"The first step in excellent care is a common understanding and ability to communicate with our patients. When interacting with patients of different backgrounds, the first step is to listen," advised Williams. If you don't feel heard or understood by your surgeon, don't be afraid to look for a second opinion.
Keep it local
While it may be tempting to travel for a plastic surgery procedure to cut down on costs with 'surgical tourism,' it can often be detrimental in the long run. According to Butler, "This is wrought with challenge – outside of the confines of the United States and ABPS certification, typically these surgeons have not been vetted and accredited with the same degree of scrutiny."
In addition, a lot of what goes into the success of a plastic surgery procedure is the postoperative recovery. By choosing a board-certified plastic surgeon that is local to your area, you can ensure continuity of care and maximize your recovery.
Request photos and references
A key part of picking the right plastic surgeon is looking at their experience and results. During an initial outreach or a consultation with a surgeon, don't be afraid to ask for before and after photos or patient references.
As Butler advised, "It's appropriate to ask surgeons if they care for people from diverse backgrounds." Request photos of patients from your demographic, whether it's race, ethnicity, gender or LGBTQ+. Williams agrees, also recommending to "ask them if they see a difference in outcomes and also about their experience with patients of diverse ethnic backgrounds."
Bring a friend or family member along
While the decision to have plastic surgery is a highly personal one, having an advocate with you during consultations is key. According to Butler, "Patients absorb about 60% of what we tell them in a consult – if they bring a loved one with them, they can, hopefully, absorb the other 40%."
There will be a lot of information provided in a consult, and it can often be overwhelming for patients to try to listen, ask questions and retain this information. By having an advocate with you, you are better equipped for success.
Feel empowered to ask for a second opinion
When considering a plastic surgery procedure, don't be afraid to obtain a second opinion, whether you felt comfortable with your first opinion or not. If the surgeon is offended that you are interested in a second opinion, Butler advised that "it might be a yellow flag."

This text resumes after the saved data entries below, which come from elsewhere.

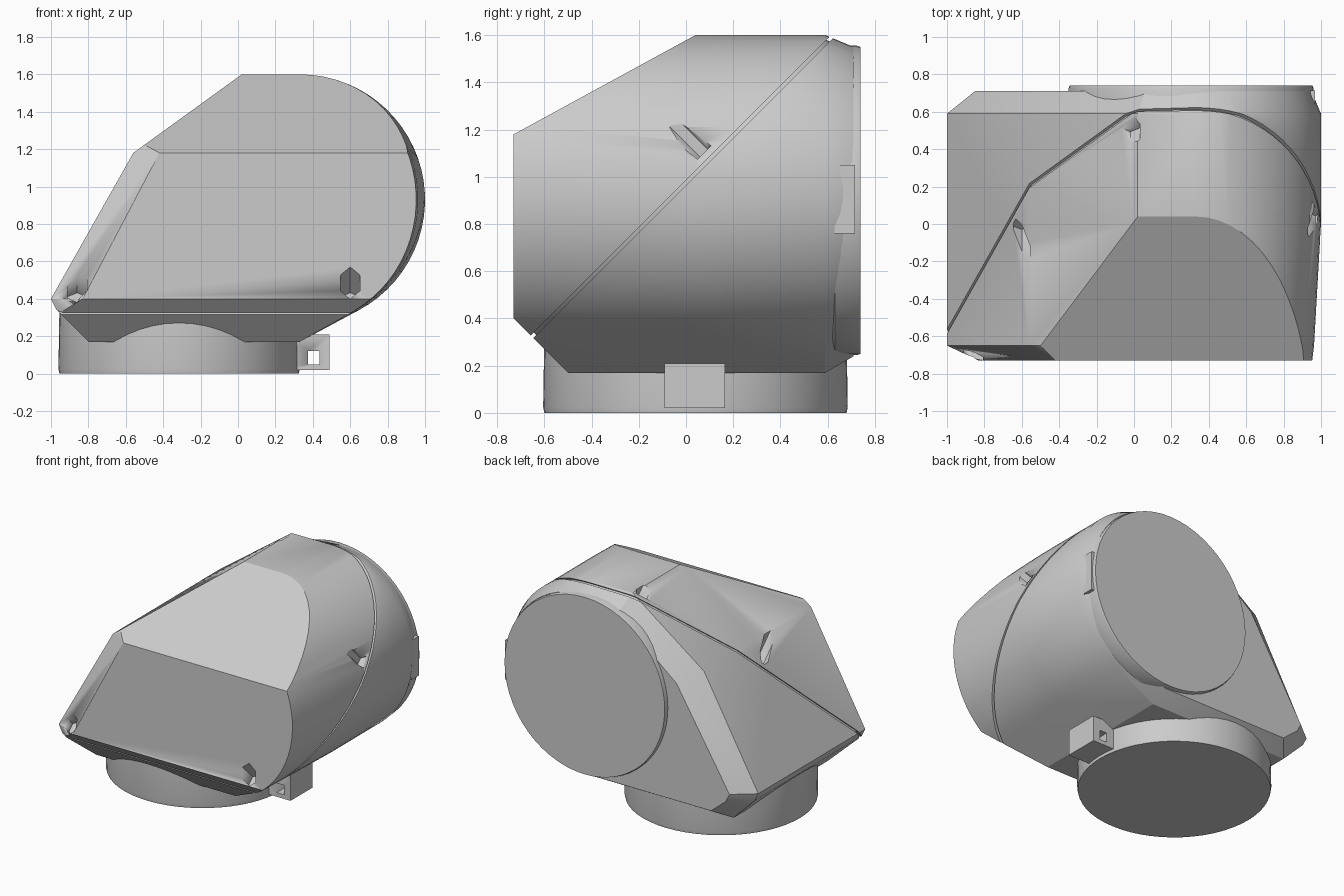
import bpy, bmesh, math
from mathutils import Vector, Matrix

if "Cube" in bpy.data.objects:
    bpy.data.objects.remove(bpy.data.objects["Cube"])

GREY = (0.6, 0.6, 0.6, 1)
mat = bpy.data.materials.new("light grey plastic")
mat.use_nodes = True
mat.diffuse_color = GREY
mat.node_tree.nodes["Principled BSDF"].inputs["Base Color"].default_value = GREY


def finish(name, bm, angle=25):
    bmesh.ops.recalc_face_normals(bm, faces=bm.faces)
    mesh = bpy.data.meshes.new(name)
    bm.to_mesh(mesh)
    bm.free()
    mesh.materials.append(mat)
    ob = bpy.data.objects.new(name, mesh)
    bpy.context.collection.objects.link(ob)
    select(ob)
    bpy.ops.object.shade_smooth_by_angle(angle=math.radians(angle))
    return ob


def select(ob):
    bpy.ops.object.select_all(action='DESELECT')
    ob.select_set(True)
    bpy.context.view_layer.objects.active = ob


def loft(bm, rings):
    """Skin closed rings of equal length and cap both ends."""
    vs = [[bm.verts.new(p) for p in r] for r in rings]
    n = len(vs[0])
    for a, b in zip(vs, vs[1:]):
        for i in range(n):
            j = (i + 1) % n
            bm.faces.new((a[i], a[j], b[j], b[i]))
    bm.faces.new(vs[0])
    bm.faces.new(vs[-1])


def slice_off(bm, point, normal):
    """Remove everything on the normal side of a plane and close the cut."""
    geom = bm.verts[:] + bm.edges[:] + bm.faces[:]
    res = bmesh.ops.bisect_plane(bm, geom=geom, plane_co=point, plane_no=normal,
                                 dist=1e-5, clear_outer=True)
    edges = [e for e in res["geom_cut"] if isinstance(e, bmesh.types.BMEdge)]
    bmesh.ops.holes_fill(bm, edges=edges)


def cut(ob, cutter):
    mod = ob.modifiers.new("cut", 'BOOLEAN')
    mod.operation = 'DIFFERENCE'
    mod.solver = 'EXACT'
    mod.object = cutter
    select(ob)
    bpy.ops.object.modifier_apply(modifier=mod.name)
    bpy.data.objects.remove(cutter)


def box(name, lo, hi):
    bm = bmesh.new()
    bmesh.ops.create_cube(bm, size=1)
    for v in bm.verts:
        v.co = [l + (c + 0.5) * (h - l) for l, h, c in zip(lo, hi, v.co)]
    return finish(name, bm)


# Body outline: straight left and bottom sides, round right side
CX, CZ, R, N = 0.33, 0.93, 0.67, 28
arc = [math.radians(90 - 152 * i / N) for i in range(N + 1)]


def outline(y, left, r, rx=1.0, bottom=0.17):
    pts = left + [(CX + r * rx * math.cos(a), CZ + r * math.sin(a)) for a in arc]
    pts += [(0.33, bottom), (-0.8 if left is FULL else -0.7, bottom)]
    return [(x, y, z) for x, z in pts]


FULL = [(-0.97, 0.34), (-1, 0.4), (-0.56, 1.18), (0.02, 1.6)]
FRONT = [(-0.80, 0.34), (-0.83, 0.4), (-0.42, 1.18), (0.08, 1.6)]
BACK = [(-0.82, 0.34), (-0.85, 0.4), (-0.42, 1.10), (0.06, 1.49)]


def body():
    bm = bmesh.new()
    loft(bm, [outline(-0.73, FRONT, R, 0.93), outline(-0.65, FULL, R, 0.945),
              outline(0.0, FULL, R), outline(0.59, FULL, R),
              outline(0.71, BACK, 0.62, bottom=0.24)])
    slice_off(bm, (0, 0.04, 1.6), (0, -0.42, 0.77))      # sloping roof
    slice_off(bm, (0, -0.73, 0.40), (0, -1, -1))         # lower front chamfer
    return bm


# Two shells meeting at a 45 degree seam, with a core closing the groove
SEAM = Vector((0, 0, 0.975))
UP = Vector((0, -1, 1)).normalized()
GAP = 0.008
bm = body()
slice_off(bm, SEAM + UP * GAP, -UP)
upper = finish("upper_shell", bm)
bm = body()
slice_off(bm, SEAM - UP * GAP, UP)
finish("lower_shell", bm)

bm = body()
slice_off(bm, SEAM + UP * 0.02, UP)
slice_off(bm, SEAM - UP * 0.02, -UP)
centre = Vector((0.1, 0, 0.9))
for v in bm.verts:
    v.co = centre + (v.co - centre) * 0.98
finish("seam_core", bm)

# Screw pockets running square to the seam
for x, y, r, length in [(0.60, -0.61, 0.06, 0.5), (-0.86, -0.61, 0.06, 0.5),
                        (0.97, 0.10, 0.045, 0.18), (-0.02, 0.56, 0.06, 0.4),
                        (-0.60, 0.03, 0.05, 0.4)]:
    bm = bmesh.new()
    bmesh.ops.create_cone(bm, cap_ends=True, segments=6, radius1=r, radius2=r, depth=length)
    base = Vector((x, y, y + 0.975)) + UP * (0.035 + length / 2)
    bm.transform(Matrix.Translation(base) @ UP.to_track_quat('Z', 'Y').to_matrix().to_4x4())
    cut(upper, finish("pocket_cutter", bm))


def collar(name, steps, place):
    """Round spigot from (radius, height) steps."""
    bm = bmesh.new()
    loft(bm, [[place(r * math.cos(2 * math.pi * i / 56), r * math.sin(2 * math.pi * i / 56), h)
               for i in range(56)] for r, h in steps])
    finish(name, bm)


# Round spigots at the bottom and the back
collar("bottom_collar", [(0.64, 0), (0.645, 0.025), (0.64, 0.34)],
       lambda u, v, h: (-0.315 + u, 0.04 + v, h))
collar("back_collar", [(0.64, 0.55), (0.64, 0.62), (0.655, 0.63), (0.655, 0.725), (0.65, 0.74)],
       lambda u, v, h: (0.305 + u, h, 0.9 + v))

# Latch block on the bottom spigot with a through hole, and pad on the back one
latch = box("latch_block", (0.25, -0.09, 0.02), (0.49, 0.165, 0.21))
cut(latch, box("latch_cutter", (0.375, -0.2, 0.05), (0.435, 0.3, 0.12)))
box("back_pad", (0.88, 0.63, 0.76), (0.968, 0.715, 1.05))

"If it's an elective operation and you want another professional opinion, they shouldn't dissuade you from that," said Butler.
A great beginning – still a journey ahead
While we have seen recent significant evolution regarding inclusivity in the field of plastic surgery, there is still plenty of room for growth. With continued innovations and a greater emphasis on inclusive excellence in education and representation, it is exciting to see how the field of plastic surgery will continue to progress.
To find a qualified plastic surgeon for any cosmetic or reconstructive procedure, consult a member of the American Society of Plastic Surgeons. All ASPS members are board certified by the American Board of Plastic Surgery, have completed an accredited plastic surgery training program, practice in accredited facilities and follow strict standards of safety and ethics. Find an ASPS member in your area.